> [Activity]:
Set down the whole listing below exactly. The pictures stay out.

> [Material to process]:
◆ ◆ ◆ ◆ ◆
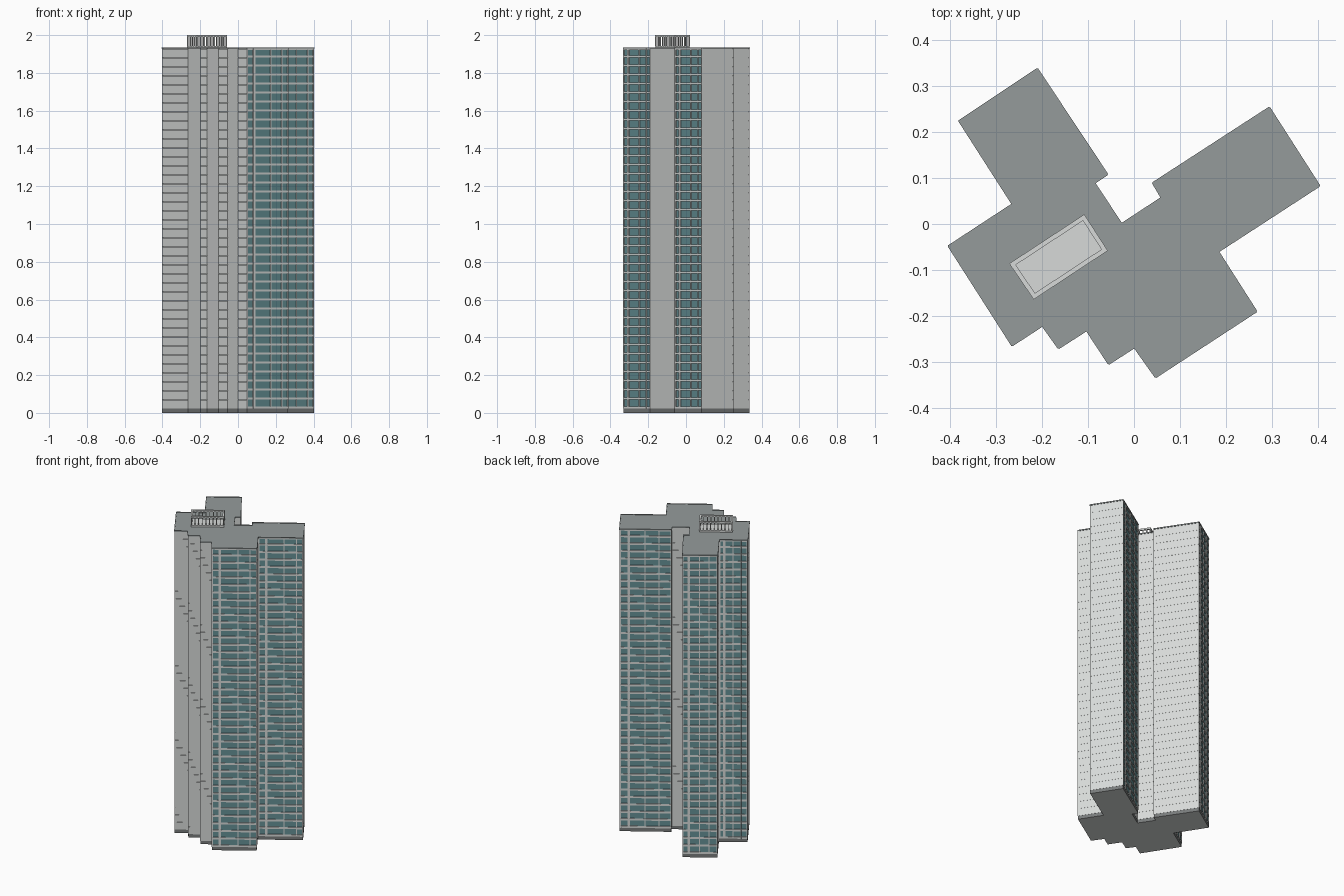
import bpy, bmesh
from mathutils import Vector

if "Cube" in bpy.data.objects:
    bpy.data.objects.remove(bpy.data.objects["Cube"])


def mat(name, c):
    m = bpy.data.materials.new(name)
    m.diffuse_color = (*c, 1)
    m.use_nodes = True
    m.node_tree.nodes["Principled BSDF"].inputs["Base Color"].default_value = m.diffuse_color
    return m


WALL = mat("pale_concrete", (0.68, 0.70, 0.69))
GLASS = mat("teal_glass", (0.13, 0.28, 0.30))
ROOF = mat("roof_grey", (0.30, 0.33, 0.33))
BASE = mat("base_grey", (0.19, 0.20, 0.20))

# Footprint, clockwise seen from above
FOOT = [Vector(p) for p in [
    (-.210, .337), (-.058, .108), (-.086, .089), (-.027, 0), (.060, .057), (.041, .089),
    (.294, .253), (.403, .083), (.183, -.060), (.266, -.190), (.047, -.333), (.001, -.268),
    (-.055, -.304), (-.103, -.231), (-.164, -.270), (-.199, -.221), (-.265, -.264),
    (-.403, -.048), (-.264, .043), (-.380, .224)]]
# Glazed sides by starting corner, with inner mullion positions
GLAZED = {5: (.49, .76), 7: (.58, .85), 9: (.58, .85), 17: (.49, .76), 19: (.49, .76)}
N = len(FOOT)
BASE_H, TOP, FLOORS = 0.022, 1.928, 40
STEP = (TOP - BASE_H) / FLOORS
DEPTH = 0.005


def normal(a, b):
    d = (b - a).normalized()
    return Vector((-d.y, d.x))


def offset(pts, dist):
    """Move every side outward by dist, keeping mitred corners."""
    out = []
    for i, p in enumerate(pts):
        n1, n2 = normal(pts[i - 1], p), normal(p, pts[(i + 1) % len(pts)])
        out.append(p + (n1 + n2) * dist / (1 + n1.dot(n2)))
    return out


def finish(name, bm, mats):
    bmesh.ops.recalc_face_normals(bm, faces=bm.faces)
    me = bpy.data.meshes.new(name)
    bm.to_mesh(me)
    bm.free()
    for m in mats:
        me.materials.append(m)
    ob = bpy.data.objects.new(name, me)
    bpy.context.collection.objects.link(ob)
    return ob


def add_prism(bm, pts, z0, z1, side_mats=None):
    lo = [bm.verts.new((p.x, p.y, z0)) for p in pts]
    hi = [bm.verts.new((p.x, p.y, z1)) for p in pts]
    bm.faces.new(lo)
    bm.faces.new(hi[::-1])
    for i in range(len(pts)):
        j = (i + 1) % len(pts)
        f = bm.faces.new((lo[i], lo[j], hi[j], hi[i]))
        if side_mats:
            f.material_index = side_mats[i]


def prism(name, pts, z0, z1, mats, side_mats=None):
    bm = bmesh.new()
    add_prism(bm, pts, z0, z1, side_mats)
    return finish(name, bm, mats)


def add_box(bm, a, b, s0, s1, d0, d1, z0, z1):
    """Box along side a-b, s in units from a, d outward from the side."""
    t, n = (b - a).normalized(), -normal(a, b)
    add_prism(bm, [a + t * s + n * d for s, d in ((s0, d0), (s1, d0), (s1, d1), (s0, d1))], z0, z1)


# Core: glass on glazed sides, concrete elsewhere
prism("tower_core", offset(FOOT, -DEPTH), 0.002, TOP, [WALL, GLASS],
      [1 if i in GLAZED else 0 for i in range(N)])

# Base plinth (pale underside, dark sides) and roof slab with a low rim
prism("base_plinth", offset(FOOT, -0.001), 0, BASE_H, [WALL, BASE], [1] * N)
prism("roof_slab", offset(FOOT, 0.001), TOP, 1.932, [ROOF])
rim = bmesh.new()
for i in range(N):
    a, b = FOOT[(i + 1) % N], FOOT[i]
    add_box(rim, a, b, 0, (b - a).length, -0.002, 0.002, TOP, 1.935)
finish("roof_rim", rim, [ROOF])

panels, slabs, piers = (bmesh.new() for _ in range(3))
for i in range(N):
    a, b = FOOT[(i + 1) % N], FOOT[i]      # left to right seen from outside
    L = (b - a).length
    if i not in GLAZED:
        # Blank walls: one panel per storey with fine joints
        for k in range(FLOORS):
            z = BASE_H + k * STEP
            add_box(panels, a, b, 0, L, -DEPTH, 0, z, z + STEP - 0.0005)
        continue
    # Glazed walls: slab bands, edge piers and slim mullions
    for k in range(FLOORS):
        z = BASE_H + k * STEP
        add_box(slabs, a, b, 0, L, -DEPTH, 0, z, z + 0.012)
    add_box(slabs, a, b, 0, L, -DEPTH, 0, TOP - 0.006, TOP)
    cuts = [0, .18, *GLAZED[i], 1]
    for c, w in zip(cuts, (.008, .014, .005, .005, .006)):
        s = min(max(c * L - w / 2, 0), L - w)
        add_box(piers, a, b, s, s + w, -DEPTH, 0.0005, BASE_H, TOP)
finish("wall_panels", panels, [WALL])
finish("floor_bands", slabs, [WALL])
finish("facade_piers", piers, [WALL])

# Rooftop enclosure: pale deck inside an open fence of posts and a flat top rail
deck = [Vector(p) for p in [(-.108, .021), (-.057, -.058), (-.218, -.164), (-.271, -.086)]]
prism("roof_deck", offset(deck, -0.001), 1.93, 1.942, [WALL])
fence = bmesh.new()
for i in range(4):
    a, b = deck[(i + 1) % 4], deck[i]
    L = (b - a).length
    add_box(fence, a, b, 0, L, -0.010, 0, 1.990, 2.0)
    count = round(L / 0.022)
    for k in range(count + 1):
        s = k * (L - 0.005) / count
        add_box(fence, a, b, s, s + 0.005, -0.007, -0.002, 1.94, 1.991)
finish("roof_fence", fence, [WALL])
◆ ◆ ◆ ◆ ◆
> [Answer for this exercise]:
import bpy, bmesh
from mathutils import Vector

if "Cube" in bpy.data.objects:
    bpy.data.objects.remove(bpy.data.objects["Cube"])


def mat(name, c):
    m = bpy.data.materials.new(name)
    m.diffuse_color = (*c, 1)
    m.use_nodes = True
    m.node_tree.nodes["Principled BSDF"].inputs["Base Color"].default_value = m.diffuse_color
    return m


WALL = mat("pale_concrete", (0.68, 0.70, 0.69))
GLASS = mat("teal_glass", (0.13, 0.28, 0.30))
ROOF = mat("roof_grey", (0.30, 0.33, 0.33))
BASE = mat("base_grey", (0.19, 0.20, 0.20))

# Footprint, clockwise seen from above
FOOT = [Vector(p) for p in [
    (-.210, .337), (-.058, .108), (-.086, .089), (-.027, 0), (.060, .057), (.041, .089),
    (.294, .253), (.403, .083), (.183, -.060), (.266, -.190), (.047, -.333), (.001, -.268),
    (-.055, -.304), (-.103, -.231), (-.164, -.270), (-.199, -.221), (-.265, -.264),
    (-.403, -.048), (-.264, .043), (-.380, .224)]]
# Glazed sides by starting corner, with inner mullion positions
GLAZED = {5: (.49, .76), 7: (.58, .85), 9: (.58, .85), 17: (.49, .76), 19: (.49, .76)}
N = len(FOOT)
BASE_H, TOP, FLOORS = 0.022, 1.928, 40
STEP = (TOP - BASE_H) / FLOORS
DEPTH = 0.005


def normal(a, b):
    d = (b - a).normalized()
    return Vector((-d.y, d.x))


def offset(pts, dist):
    """Move every side outward by dist, keeping mitred corners."""
    out = []
    for i, p in enumerate(pts):
        n1, n2 = normal(pts[i - 1], p), normal(p, pts[(i + 1) % len(pts)])
        out.append(p + (n1 + n2) * dist / (1 + n1.dot(n2)))
    return out


def finish(name, bm, mats):
    bmesh.ops.recalc_face_normals(bm, faces=bm.faces)
    me = bpy.data.meshes.new(name)
    bm.to_mesh(me)
    bm.free()
    for m in mats:
        me.materials.append(m)
    ob = bpy.data.objects.new(name, me)
    bpy.context.collection.objects.link(ob)
    return ob


def add_prism(bm, pts, z0, z1, side_mats=None):
    lo = [bm.verts.new((p.x, p.y, z0)) for p in pts]
    hi = [bm.verts.new((p.x, p.y, z1)) for p in pts]
    bm.faces.new(lo)
    bm.faces.new(hi[::-1])
    for i in range(len(pts)):
        j = (i + 1) % len(pts)
        f = bm.faces.new((lo[i], lo[j], hi[j], hi[i]))
        if side_mats:
            f.material_index = side_mats[i]


def prism(name, pts, z0, z1, mats, side_mats=None):
    bm = bmesh.new()
    add_prism(bm, pts, z0, z1, side_mats)
    return finish(name, bm, mats)


def add_box(bm, a, b, s0, s1, d0, d1, z0, z1):
    """Box along side a-b, s in units from a, d outward from the side."""
    t, n = (b - a).normalized(), -normal(a, b)
    add_prism(bm, [a + t * s + n * d for s, d in ((s0, d0), (s1, d0), (s1, d1), (s0, d1))], z0, z1)


# Core: glass on glazed sides, concrete elsewhere
prism("tower_core", offset(FOOT, -DEPTH), 0.002, TOP, [WALL, GLASS],
      [1 if i in GLAZED else 0 for i in range(N)])

# Base plinth (pale underside, dark sides) and roof slab with a low rim
prism("base_plinth", offset(FOOT, -0.001), 0, BASE_H, [WALL, BASE], [1] * N)
prism("roof_slab", offset(FOOT, 0.001), TOP, 1.932, [ROOF])
rim = bmesh.new()
for i in range(N):
    a, b = FOOT[(i + 1) % N], FOOT[i]
    add_box(rim, a, b, 0, (b - a).length, -0.002, 0.002, TOP, 1.935)
finish("roof_rim", rim, [ROOF])

panels, slabs, piers = (bmesh.new() for _ in range(3))
for i in range(N):
    a, b = FOOT[(i + 1) % N], FOOT[i]      # left to right seen from outside
    L = (b - a).length
    if i not in GLAZED:
        # Blank walls: one panel per storey with fine joints
        for k in range(FLOORS):
            z = BASE_H + k * STEP
            add_box(panels, a, b, 0, L, -DEPTH, 0, z, z + STEP - 0.0005)
        continue
    # Glazed walls: slab bands, edge piers and slim mullions
    for k in range(FLOORS):
        z = BASE_H + k * STEP
        add_box(slabs, a, b, 0, L, -DEPTH, 0, z, z + 0.012)
    add_box(slabs, a, b, 0, L, -DEPTH, 0, TOP - 0.006, TOP)
    cuts = [0, .18, *GLAZED[i], 1]
    for c, w in zip(cuts, (.008, .014, .005, .005, .006)):
        s = min(max(c * L - w / 2, 0), L - w)
        add_box(piers, a, b, s, s + w, -DEPTH, 0.0005, BASE_H, TOP)
finish("wall_panels", panels, [WALL])
finish("floor_bands", slabs, [WALL])
finish("facade_piers", piers, [WALL])

# Rooftop enclosure: pale deck inside an open fence of posts and a flat top rail
deck = [Vector(p) for p in [(-.108, .021), (-.057, -.058), (-.218, -.164), (-.271, -.086)]]
prism("roof_deck", offset(deck, -0.001), 1.93, 1.942, [WALL])
fence = bmesh.new()
for i in range(4):
    a, b = deck[(i + 1) % 4], deck[i]
    L = (b - a).length
    add_box(fence, a, b, 0, L, -0.010, 0, 1.990, 2.0)
    count = round(L / 0.022)
    for k in range(count + 1):
        s = k * (L - 0.005) / count
        add_box(fence, a, b, s, s + 0.005, -0.007, -0.002, 1.94, 1.991)
finish("roof_fence", fence, [WALL])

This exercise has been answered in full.